What will Silver plan holders under 201 percent FPL pay? I looked at quotes in three large ACA markets – Miami, Houston and Los Angeles – for buyers with incomes of $17,000 (under 150 percent FPL) and $23,000 (under 200 percent FPL). Nationwide, the benchmark Silver plan costs $53 per month for the $17k earner and $120 for the $23k earner, give or take about $3.
In Miami and Houston in 2015, the benchmark Silver plan for the person earning $17k has a deductible of…$0. The drug tiers? For generic drugs, $3; for preferred brand name, $8; for non-preferred, 10 percent; and for specialty, 10 percent. In LA, too, there is zero overall deductible, and just two drug tiers: generic ($3) and preferred ($5).
Things are a little tougher for the person earning $23k. In Miami and Houston, the benchmark Silver plan has a deductible of $250. The four drug tiers clock in at $10 (generic) $20 (preferred), 20 percent (non-preferred) and 20 percent (specialty). In LA, the benchmark Silver has an overall deductible of $500, but a drug deductible of just $50. Generic drugs are $5, and preferred drugs are $15.
What the researchers meant by “typical”
Somewhat obscured in the Emory researchers’ writeup is their ostensible focus: What would happen to those who get their insurance from their employers if their employers drop coverage and dump them in the marketplace?
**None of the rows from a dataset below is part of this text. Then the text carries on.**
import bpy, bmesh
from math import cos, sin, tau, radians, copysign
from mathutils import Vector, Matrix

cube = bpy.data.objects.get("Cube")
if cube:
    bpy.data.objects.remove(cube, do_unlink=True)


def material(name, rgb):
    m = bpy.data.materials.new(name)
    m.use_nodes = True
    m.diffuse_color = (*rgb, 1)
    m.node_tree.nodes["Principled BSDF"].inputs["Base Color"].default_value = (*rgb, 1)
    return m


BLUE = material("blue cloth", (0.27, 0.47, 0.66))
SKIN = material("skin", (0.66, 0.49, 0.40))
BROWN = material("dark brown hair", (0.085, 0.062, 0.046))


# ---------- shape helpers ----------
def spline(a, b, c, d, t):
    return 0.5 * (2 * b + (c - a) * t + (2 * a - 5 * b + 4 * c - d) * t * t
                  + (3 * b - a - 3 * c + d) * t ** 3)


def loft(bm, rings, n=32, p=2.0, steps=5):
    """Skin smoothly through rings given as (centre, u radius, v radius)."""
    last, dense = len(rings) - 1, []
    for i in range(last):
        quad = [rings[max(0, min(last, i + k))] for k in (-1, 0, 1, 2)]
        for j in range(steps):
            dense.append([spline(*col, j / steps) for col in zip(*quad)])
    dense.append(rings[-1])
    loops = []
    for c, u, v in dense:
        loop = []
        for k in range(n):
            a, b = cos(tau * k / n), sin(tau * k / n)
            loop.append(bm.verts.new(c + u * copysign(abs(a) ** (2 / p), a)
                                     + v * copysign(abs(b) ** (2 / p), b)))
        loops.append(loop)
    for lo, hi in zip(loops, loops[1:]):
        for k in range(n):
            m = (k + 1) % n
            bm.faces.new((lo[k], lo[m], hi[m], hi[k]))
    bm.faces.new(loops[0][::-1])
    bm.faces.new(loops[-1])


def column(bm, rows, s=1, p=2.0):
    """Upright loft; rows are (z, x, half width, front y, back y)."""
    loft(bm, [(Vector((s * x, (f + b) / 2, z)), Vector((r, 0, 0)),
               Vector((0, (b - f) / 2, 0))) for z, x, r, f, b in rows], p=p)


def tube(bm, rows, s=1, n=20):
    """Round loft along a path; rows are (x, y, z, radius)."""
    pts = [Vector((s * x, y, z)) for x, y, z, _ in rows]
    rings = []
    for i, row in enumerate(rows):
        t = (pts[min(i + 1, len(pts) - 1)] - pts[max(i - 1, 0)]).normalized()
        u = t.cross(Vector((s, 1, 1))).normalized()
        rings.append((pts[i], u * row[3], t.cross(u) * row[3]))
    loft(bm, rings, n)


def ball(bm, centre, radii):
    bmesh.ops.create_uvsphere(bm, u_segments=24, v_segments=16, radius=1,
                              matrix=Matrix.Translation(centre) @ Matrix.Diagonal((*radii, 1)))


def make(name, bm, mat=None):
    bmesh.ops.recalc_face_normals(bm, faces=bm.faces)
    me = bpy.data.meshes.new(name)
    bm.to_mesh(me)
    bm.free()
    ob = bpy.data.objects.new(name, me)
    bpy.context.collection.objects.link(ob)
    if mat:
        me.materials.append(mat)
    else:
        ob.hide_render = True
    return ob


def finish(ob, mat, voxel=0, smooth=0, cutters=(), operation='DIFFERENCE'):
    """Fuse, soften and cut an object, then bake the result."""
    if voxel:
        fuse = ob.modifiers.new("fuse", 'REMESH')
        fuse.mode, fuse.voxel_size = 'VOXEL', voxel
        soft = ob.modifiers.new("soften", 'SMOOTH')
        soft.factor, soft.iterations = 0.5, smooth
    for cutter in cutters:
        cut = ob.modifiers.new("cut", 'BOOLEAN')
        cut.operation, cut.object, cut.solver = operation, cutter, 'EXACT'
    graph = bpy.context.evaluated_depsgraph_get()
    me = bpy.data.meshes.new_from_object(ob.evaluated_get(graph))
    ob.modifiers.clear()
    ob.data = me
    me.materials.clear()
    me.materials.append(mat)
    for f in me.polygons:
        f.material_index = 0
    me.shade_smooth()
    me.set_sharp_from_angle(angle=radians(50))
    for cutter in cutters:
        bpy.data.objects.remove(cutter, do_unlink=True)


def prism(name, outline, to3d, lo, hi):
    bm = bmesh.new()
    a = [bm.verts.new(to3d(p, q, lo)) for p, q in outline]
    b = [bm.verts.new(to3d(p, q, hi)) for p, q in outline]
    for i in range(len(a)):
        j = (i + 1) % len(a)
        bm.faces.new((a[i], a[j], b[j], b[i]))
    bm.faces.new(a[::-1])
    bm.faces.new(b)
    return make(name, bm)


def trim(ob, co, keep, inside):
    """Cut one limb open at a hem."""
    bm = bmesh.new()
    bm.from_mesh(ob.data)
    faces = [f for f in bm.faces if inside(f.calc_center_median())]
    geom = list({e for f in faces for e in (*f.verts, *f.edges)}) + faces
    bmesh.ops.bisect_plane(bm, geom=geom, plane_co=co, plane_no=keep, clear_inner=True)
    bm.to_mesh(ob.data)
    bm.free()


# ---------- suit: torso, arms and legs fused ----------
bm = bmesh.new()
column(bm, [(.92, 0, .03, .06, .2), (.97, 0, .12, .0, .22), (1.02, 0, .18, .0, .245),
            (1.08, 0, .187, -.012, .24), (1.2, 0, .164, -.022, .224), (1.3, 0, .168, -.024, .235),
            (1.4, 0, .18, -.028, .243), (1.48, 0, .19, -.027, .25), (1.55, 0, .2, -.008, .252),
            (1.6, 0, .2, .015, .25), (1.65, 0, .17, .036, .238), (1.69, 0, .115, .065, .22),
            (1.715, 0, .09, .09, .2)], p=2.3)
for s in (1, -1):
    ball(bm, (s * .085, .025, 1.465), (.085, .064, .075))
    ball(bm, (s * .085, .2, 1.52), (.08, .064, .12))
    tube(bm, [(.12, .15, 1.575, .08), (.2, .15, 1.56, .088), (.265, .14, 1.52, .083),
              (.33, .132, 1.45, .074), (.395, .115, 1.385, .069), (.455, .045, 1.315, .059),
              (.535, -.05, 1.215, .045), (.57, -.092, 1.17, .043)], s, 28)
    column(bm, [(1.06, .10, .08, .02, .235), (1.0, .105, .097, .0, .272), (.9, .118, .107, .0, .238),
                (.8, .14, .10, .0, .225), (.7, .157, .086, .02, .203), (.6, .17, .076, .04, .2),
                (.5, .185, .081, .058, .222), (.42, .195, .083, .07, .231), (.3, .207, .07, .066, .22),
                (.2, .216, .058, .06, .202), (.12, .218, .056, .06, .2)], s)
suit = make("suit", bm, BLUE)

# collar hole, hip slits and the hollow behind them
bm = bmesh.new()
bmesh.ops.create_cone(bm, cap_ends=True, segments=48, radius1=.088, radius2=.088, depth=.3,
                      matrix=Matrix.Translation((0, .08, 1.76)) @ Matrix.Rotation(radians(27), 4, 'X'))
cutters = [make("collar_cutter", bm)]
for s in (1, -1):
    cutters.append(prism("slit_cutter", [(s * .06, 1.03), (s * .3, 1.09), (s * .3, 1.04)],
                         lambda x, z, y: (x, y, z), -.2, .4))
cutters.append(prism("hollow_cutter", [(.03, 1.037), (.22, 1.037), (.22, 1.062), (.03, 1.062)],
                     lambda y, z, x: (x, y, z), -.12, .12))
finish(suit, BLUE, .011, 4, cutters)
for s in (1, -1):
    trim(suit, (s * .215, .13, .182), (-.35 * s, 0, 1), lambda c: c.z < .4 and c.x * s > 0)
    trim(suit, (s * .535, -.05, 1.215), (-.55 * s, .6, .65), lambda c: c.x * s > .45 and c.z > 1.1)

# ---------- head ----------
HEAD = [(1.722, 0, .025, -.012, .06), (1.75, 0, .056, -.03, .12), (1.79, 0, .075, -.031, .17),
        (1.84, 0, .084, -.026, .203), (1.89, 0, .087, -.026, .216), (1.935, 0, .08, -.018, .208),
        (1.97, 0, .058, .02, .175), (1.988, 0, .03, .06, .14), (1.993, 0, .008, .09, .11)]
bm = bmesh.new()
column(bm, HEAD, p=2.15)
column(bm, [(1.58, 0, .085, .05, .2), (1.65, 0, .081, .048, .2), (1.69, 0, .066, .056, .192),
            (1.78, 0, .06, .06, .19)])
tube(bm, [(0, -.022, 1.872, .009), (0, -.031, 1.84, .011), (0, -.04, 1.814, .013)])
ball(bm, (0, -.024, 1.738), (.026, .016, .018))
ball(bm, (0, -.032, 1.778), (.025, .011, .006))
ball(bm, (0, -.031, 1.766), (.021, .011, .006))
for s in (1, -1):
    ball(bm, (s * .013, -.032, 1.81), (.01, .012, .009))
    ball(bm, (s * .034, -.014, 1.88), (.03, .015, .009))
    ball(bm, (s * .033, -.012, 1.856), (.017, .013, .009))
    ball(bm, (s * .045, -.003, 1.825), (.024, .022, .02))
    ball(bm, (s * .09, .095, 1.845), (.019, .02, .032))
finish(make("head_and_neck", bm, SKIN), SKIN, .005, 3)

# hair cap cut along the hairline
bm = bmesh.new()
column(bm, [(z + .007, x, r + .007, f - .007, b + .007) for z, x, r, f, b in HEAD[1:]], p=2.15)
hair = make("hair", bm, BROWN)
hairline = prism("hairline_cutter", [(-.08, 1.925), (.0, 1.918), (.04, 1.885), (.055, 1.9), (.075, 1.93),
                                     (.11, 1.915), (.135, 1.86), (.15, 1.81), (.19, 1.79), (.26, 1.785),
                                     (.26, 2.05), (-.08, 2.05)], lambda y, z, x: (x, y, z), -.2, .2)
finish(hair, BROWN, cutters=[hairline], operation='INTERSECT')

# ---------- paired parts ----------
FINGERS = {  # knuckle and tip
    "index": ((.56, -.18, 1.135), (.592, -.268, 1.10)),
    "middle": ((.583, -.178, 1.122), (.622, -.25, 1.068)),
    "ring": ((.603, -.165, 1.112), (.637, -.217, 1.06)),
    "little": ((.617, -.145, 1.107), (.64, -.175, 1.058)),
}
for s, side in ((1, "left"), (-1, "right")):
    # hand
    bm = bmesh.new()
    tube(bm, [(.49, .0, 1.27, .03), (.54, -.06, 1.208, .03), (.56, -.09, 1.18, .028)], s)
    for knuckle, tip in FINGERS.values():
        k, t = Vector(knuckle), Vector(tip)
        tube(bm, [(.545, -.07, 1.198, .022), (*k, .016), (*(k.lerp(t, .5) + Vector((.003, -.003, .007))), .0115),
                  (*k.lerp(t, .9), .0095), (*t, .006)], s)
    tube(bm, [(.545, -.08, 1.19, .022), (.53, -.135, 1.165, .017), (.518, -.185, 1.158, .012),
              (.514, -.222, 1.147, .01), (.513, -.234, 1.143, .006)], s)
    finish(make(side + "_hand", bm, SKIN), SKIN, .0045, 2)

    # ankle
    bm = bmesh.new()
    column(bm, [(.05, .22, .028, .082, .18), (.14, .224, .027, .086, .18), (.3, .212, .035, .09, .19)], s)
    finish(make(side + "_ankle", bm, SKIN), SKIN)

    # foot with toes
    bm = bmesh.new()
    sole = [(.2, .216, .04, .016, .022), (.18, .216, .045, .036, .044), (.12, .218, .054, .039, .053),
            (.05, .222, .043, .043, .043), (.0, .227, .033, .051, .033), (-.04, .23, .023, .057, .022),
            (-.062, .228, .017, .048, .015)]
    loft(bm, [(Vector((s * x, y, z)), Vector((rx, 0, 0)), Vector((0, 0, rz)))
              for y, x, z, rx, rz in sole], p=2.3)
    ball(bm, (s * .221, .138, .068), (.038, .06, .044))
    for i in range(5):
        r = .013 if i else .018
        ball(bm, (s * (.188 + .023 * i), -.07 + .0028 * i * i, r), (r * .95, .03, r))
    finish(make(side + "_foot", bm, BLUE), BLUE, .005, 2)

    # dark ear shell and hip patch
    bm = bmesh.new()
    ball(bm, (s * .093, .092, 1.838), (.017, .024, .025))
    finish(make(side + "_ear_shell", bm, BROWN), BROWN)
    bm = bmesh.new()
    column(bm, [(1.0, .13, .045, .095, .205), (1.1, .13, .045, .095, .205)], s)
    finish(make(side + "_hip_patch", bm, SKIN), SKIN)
The authors highlight the Congressional Budget Office’s estimate that by 2018, the ACA will reduce the ranks of those with employer-sponsored insurance by about 8 million, from 164 million to 156 million. They justify comparing ESI to a Silver plan unenhanced by CSR by pointing out that about 80 percent of those with ESI have incomes too high to qualify for cost-sharing reduction.
That may be so. But CBO specified that to the extent the ACA may prompt a modest number of employers to drop coverage, primarily low-income workers would be affected. And so far, very few employers, if any, seem to have dropped coverage since ACA enactment. To focus on the prospective plight of relatively well-paid workers whose employers drop coverage seems a bit theoretical.
The Emory study usefully highlights the extent to which limiting drug coverage for people with chronic diseases can be counterproductive, causing patients to skip medications that can prevent major health crises like heart attacks. It also spotlights a potentially troublesome trend in ACA marketplace plans: the subjecting of drug costs to the plan’s overall deductible. That deductible is indeed high for too many Marketplace customers – most notably the two million who bought the lowest tier Bronze plans.
But like all too many analyses of the ACA, the study obscures the vital role that cost-sharing reduction subsidies play in making healthcare affordable for a majority of marketplace customers.
Andrew Sprung is a freelance writer who blogs about politics and policy, particularly health care policy, at xpostfactoid. His articles about the rollout of the Affordable Care Act have appeared in The Atlantic and The New Republic. He is the winner of the National Institute of Health Care Management’s 2016 Digital Media Award.